PHOENIX — Kevin Johnson never expected all of this.
Coming out of a poor northern California neighborhood, he never dreamed of getting to the NBA, let alone be one of the most electrifying players in the league for many years. From 1988-1997, Johnson averaged 19.8 points and 10 assists per game as he led the Suns to the playoffs every single year, including a berth in the 1993 NBA Finals.
Johnson is grateful for his time in the desert and believes his current success outside of basketball can be traced back to his time in purple and orange.
“My story is a Phoenix story,” Johnson said on Sunday, when he returned to Phoenix.
Johnson’s career began to rise from the ashes when he was traded during his rookie season from the Cleveland Cavaliers in 1988. When he arrived to the valley, the team was in the midst of its fourth straight sub-.500 season and the organization was a mess.
Things were about to change.
The Suns had a dramatic turnaround in the 1988-89 season, which coincided with Johnson’s rise to the top.
“I remember when I first got here and this organization was in shambles,” Johnson said. “We only won 28 games that year and I think we had one of the three biggest turnarounds in NBA history the next year.
“We had a great run, for 11 years straight we were in the playoffs and I was on that team.”
During those 11 years, one particular moment sticks out with Suns fans, and all NBA fans. And that is his dunk on Olajuwon during the 1994 playoffs.
On Sunday night the Suns celebrated the 20th anniversary of that dunk by giving posters of Johnson’s “poster” to all fans and having Johnson talk with Al McCoy during halftime of the Suns and Houston Rockets game.
The 6-foot-1 point guard still has fond memories of that dunk.
“Hard to believe 20 years have gone by since dunk on Olajuwon,” Johnson said. “Every time I come back to Phoenix I get emotional because I grew up here, everything I learned as a young adult is because somebody taught me that.”
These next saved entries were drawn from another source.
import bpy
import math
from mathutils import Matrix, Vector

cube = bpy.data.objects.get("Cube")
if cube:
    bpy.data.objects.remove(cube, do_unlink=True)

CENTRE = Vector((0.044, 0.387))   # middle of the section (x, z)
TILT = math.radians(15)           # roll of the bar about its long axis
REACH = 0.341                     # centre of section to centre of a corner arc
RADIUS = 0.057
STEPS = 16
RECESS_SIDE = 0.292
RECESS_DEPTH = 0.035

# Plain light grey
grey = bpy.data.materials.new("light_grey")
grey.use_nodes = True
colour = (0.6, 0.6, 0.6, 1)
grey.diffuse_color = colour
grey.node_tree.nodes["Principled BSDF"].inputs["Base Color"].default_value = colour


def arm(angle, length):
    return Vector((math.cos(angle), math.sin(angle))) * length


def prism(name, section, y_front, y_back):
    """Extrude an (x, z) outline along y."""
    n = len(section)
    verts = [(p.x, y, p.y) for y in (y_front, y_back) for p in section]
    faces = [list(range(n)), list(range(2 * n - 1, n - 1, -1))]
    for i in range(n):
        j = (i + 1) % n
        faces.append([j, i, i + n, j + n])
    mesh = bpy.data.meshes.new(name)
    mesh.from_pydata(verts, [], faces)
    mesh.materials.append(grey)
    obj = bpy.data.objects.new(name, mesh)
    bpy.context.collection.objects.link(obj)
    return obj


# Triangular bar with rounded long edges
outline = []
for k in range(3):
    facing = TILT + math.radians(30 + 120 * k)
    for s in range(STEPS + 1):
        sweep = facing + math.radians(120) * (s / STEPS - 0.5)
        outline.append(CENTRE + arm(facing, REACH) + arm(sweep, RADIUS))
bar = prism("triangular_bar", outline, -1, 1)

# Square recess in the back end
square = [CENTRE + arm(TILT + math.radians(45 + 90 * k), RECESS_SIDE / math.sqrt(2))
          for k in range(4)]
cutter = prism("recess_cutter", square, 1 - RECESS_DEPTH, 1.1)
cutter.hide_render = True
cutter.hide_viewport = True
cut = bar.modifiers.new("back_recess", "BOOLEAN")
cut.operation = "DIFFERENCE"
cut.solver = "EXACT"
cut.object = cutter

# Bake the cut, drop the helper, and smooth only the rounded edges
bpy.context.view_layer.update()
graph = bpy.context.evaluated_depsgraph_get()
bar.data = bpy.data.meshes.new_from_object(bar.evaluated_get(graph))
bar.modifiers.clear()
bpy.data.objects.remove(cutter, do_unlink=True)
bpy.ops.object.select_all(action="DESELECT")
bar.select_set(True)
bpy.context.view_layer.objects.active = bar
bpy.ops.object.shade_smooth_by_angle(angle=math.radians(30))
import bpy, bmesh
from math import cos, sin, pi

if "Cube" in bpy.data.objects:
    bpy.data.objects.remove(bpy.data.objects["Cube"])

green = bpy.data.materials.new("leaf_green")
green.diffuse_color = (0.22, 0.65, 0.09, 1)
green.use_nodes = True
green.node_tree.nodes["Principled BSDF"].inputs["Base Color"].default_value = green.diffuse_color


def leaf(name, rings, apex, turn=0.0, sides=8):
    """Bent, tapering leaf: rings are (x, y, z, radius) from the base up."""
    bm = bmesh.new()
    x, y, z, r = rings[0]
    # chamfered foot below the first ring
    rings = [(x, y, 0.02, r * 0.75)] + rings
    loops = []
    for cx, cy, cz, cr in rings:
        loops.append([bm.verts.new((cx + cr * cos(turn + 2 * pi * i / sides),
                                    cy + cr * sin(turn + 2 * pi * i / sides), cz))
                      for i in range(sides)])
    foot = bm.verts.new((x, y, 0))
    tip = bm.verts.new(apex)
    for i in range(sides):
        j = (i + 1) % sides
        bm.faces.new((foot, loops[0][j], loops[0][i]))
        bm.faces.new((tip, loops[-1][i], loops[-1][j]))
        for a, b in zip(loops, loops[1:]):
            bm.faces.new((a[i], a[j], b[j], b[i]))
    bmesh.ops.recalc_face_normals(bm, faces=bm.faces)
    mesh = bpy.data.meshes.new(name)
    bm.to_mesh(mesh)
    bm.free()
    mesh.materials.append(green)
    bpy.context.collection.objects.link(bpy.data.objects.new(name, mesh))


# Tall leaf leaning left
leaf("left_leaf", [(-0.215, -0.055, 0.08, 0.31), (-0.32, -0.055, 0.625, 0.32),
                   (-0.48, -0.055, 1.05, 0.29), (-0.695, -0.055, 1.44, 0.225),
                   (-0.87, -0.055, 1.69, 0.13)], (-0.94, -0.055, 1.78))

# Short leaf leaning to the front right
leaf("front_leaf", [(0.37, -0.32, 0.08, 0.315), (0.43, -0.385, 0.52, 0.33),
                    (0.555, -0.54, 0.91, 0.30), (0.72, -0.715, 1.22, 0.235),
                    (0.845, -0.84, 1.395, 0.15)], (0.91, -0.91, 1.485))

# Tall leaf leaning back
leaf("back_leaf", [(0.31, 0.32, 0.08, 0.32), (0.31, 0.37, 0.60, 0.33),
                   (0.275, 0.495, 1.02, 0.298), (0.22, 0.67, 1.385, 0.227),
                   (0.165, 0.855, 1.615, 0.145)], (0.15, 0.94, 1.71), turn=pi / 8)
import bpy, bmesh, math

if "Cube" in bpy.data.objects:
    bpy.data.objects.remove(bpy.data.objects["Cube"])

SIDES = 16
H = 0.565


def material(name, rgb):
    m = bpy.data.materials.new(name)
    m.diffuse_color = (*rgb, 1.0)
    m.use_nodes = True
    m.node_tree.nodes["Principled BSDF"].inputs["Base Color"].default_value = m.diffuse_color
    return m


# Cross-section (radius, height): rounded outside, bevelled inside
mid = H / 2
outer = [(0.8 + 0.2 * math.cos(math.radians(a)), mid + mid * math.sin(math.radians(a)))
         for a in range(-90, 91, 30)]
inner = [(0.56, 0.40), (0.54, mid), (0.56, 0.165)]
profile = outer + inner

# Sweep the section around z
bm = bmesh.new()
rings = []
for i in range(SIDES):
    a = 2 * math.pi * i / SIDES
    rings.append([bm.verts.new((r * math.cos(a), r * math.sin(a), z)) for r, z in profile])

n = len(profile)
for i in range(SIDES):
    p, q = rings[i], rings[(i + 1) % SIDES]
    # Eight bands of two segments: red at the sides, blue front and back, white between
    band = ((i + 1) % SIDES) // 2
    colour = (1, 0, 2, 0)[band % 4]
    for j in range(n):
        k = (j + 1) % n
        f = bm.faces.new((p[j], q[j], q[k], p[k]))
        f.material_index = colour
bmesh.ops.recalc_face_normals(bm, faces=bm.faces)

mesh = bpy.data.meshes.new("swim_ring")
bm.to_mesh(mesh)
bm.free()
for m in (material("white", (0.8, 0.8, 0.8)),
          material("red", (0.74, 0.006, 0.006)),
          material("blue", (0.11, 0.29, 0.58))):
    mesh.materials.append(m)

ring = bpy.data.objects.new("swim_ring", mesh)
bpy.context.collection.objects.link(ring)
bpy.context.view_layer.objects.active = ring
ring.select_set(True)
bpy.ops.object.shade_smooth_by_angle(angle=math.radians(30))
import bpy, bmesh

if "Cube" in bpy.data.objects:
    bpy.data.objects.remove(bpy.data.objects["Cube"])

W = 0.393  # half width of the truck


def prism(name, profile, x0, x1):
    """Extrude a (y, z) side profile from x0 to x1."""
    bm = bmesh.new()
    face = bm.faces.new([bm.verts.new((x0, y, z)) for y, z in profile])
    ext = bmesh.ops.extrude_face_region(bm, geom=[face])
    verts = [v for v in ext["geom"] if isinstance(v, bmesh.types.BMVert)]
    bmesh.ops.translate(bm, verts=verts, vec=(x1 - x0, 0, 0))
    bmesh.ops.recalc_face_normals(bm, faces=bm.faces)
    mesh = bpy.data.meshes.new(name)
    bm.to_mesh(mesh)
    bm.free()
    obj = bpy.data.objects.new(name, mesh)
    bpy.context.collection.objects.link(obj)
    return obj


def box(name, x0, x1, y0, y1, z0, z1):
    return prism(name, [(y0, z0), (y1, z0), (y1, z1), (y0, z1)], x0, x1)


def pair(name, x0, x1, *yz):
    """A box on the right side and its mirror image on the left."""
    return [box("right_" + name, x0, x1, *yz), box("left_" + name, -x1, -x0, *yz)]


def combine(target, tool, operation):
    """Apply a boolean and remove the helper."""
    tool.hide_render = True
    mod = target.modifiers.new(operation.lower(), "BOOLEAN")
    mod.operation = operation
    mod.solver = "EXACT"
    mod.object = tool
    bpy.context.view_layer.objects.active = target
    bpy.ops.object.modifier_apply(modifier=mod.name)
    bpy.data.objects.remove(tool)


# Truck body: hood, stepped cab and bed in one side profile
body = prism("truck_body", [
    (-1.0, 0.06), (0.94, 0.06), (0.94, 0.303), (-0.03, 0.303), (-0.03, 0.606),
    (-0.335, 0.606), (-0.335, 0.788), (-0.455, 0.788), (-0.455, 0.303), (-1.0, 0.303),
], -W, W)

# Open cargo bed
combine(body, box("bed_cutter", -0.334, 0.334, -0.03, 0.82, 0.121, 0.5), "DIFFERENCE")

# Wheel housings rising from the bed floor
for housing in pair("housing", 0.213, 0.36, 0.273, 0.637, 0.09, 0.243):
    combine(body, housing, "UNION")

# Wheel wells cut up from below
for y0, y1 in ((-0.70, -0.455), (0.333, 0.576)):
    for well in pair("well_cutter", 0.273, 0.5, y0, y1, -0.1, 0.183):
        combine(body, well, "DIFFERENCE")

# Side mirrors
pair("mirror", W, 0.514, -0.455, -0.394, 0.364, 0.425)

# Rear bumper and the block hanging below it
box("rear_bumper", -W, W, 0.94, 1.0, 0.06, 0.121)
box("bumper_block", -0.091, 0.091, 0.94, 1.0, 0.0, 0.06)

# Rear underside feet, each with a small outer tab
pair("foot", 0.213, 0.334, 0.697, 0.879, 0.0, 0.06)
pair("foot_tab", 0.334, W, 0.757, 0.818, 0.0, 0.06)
Johnson attributed his current political success to the people in the Suns organization and in the city of Phoenix, who helped him grow up. The current Mayor of Sacramento, who led the charge for the NBA to keep the Kings franchise in California’s capital, still loves the people of Phoenix and is very regretful about not bringing an NBA championship back to Phoenix.
“I have always had a love affair for the fans here,” Johnson said. “I was thankful and they supported me in ways I could not even imagine.
“My mixed feelings for this community, on the court, in the 1093 Finals we come up short and you think you have this window to get back, and next two years we run into Houston and they win it,” he added. “So, for three straight years we lose to the NBA champs, and after that Charles (Barkley) moves on and the window is closed. Yes, I have real strong mixed feelings for 1993, 1994, 1995 seasons and I thought we were primed to contend and win a championship and we didn’t do that.”
Johnson’s story may not include a NBA championship, but it may include an individual accomplishment that has been long overdue. This year, Johnson was announced as a finalist for the Hall of Fame, something that humbled the Mayor.
“It was overwhelming and very humbling,” Johnson said. “The first thing you think about is all the people you need to thank.
“The second thing you think about is the list of people that make the Hall of Fame, and that is a pretty big deal.”
There would be no better ending for Johnson’s Phoenix story than to be cemented into basketball lore at the highest of levels.
A true rise from the ashes.